For anyone reading this who is suffering or has suffered the same loss, please know my heart is with you. And it will get easier. You will never forget your baby, but one day you will make it through the day without it hurting so badly. I don't know why these things happen. It's not right and it's not fair. But I do know is that God does have a plan -- for your and for your child. He knows what our children need more than we ever could. God loves your baby more than you could ever imagine and he/she is being held in His perfect arms now, away from pain or suffering. There was nothing that you did or did not do that could have saved your baby. It's so easy to go down the path of "what ifs", but don't. It's a slippery slope and can so easily turn into a consuming guilt or blame. Try to focus on the time that you had together. Your baby was a person, cherish the memories and cling to the day when you will meet again.
One thing that really helped me during that time was a book by Angie Smith called "I Will Carry You" (http://www.amazon.com/Will-Carry-You-Sacred-Dance/dp/080546428X). It hits close to home, but was great. There is also a song by the same name, written by her husband, which I still listen to almost weekly (https://www.youtube.com/watch?v=VLuaGiu73jc). Hearing this song was almost an "aha" moment for me. Shortly after losing Charlotte, I remember standing at the Grand Canyon and thinking how much more amazing this would be from Charlotte's vantage point. (That will probably make more sense if you listen to the song). Please also remember that most people don’t know how to deal with such a loss. They often say the wrong thing or nothing at all. Please be gracious with them. Their hearts are in a place of love for you.
For anyone reading this who knows someone suffering the loss of a baby, please know that there is no “right thing” to say. Listen, if your loved one wants to talk. People are afraid of saying the wrong thing or afraid of reminding the parents of their loss, so they don't say anything at all. It's a lot easier for friends and family to pretend like it never happened. I don't know if your loved one is the same way, but that was really hard for me. I want to talk about Charlotte. I want to tell my birth story, about the plans and dreams we had for her. Yes, it's painful, but it makes it more real.

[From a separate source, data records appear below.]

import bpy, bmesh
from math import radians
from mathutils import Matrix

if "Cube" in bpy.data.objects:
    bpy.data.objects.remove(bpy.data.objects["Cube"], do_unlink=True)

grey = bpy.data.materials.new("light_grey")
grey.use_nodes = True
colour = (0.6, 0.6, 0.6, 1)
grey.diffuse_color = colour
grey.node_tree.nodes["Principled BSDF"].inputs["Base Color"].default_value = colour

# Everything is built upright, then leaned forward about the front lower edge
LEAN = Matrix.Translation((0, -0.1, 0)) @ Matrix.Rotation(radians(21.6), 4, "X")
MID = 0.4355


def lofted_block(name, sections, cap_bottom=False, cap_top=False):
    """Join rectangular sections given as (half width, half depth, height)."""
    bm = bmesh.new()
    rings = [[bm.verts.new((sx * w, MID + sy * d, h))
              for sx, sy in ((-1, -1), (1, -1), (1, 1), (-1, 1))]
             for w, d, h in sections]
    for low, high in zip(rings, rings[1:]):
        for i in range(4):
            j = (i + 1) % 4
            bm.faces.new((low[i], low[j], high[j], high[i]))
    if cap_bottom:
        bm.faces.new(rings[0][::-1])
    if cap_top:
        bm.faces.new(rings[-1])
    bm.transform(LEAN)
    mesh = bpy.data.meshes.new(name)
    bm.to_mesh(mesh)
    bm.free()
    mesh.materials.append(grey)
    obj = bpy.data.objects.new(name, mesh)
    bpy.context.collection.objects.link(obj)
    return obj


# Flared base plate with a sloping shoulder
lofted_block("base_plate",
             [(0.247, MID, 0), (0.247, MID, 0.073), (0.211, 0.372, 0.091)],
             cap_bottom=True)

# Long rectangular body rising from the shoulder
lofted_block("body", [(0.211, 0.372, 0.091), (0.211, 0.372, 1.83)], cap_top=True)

Avoiding the topic feels like it diminishes her life in some way. But, please avoid saying things like: you can have more kids; at least he/she died before you got really attached; etc. While well-intentioned, those comments usually come out hurtfully.
Help your loved one do things that she might not be able to do. That can be really hard, especially if she's not being open with you about how much pain she is in. Believe me, she's in a lot of pain, whether she will admit to it or not. When we were planning Charlotte's memorial service, I told a friend that I wanted to get a remembrance item for her. So, this friend (forcefully) offered to go to garden centers, funeral homes, etc. and bring us a final list of options. We tried to tell her it was not necessary, but I am so glad she insisted. I would not have been able to handle those visits. We ended up getting a small bench to put into the garden for her.
And lastly, remember your loved one’s loss. It seems obvious, but it means so much when a friend remembers Charlotte’s due date or her "birth" day. Send flowers, a card, something.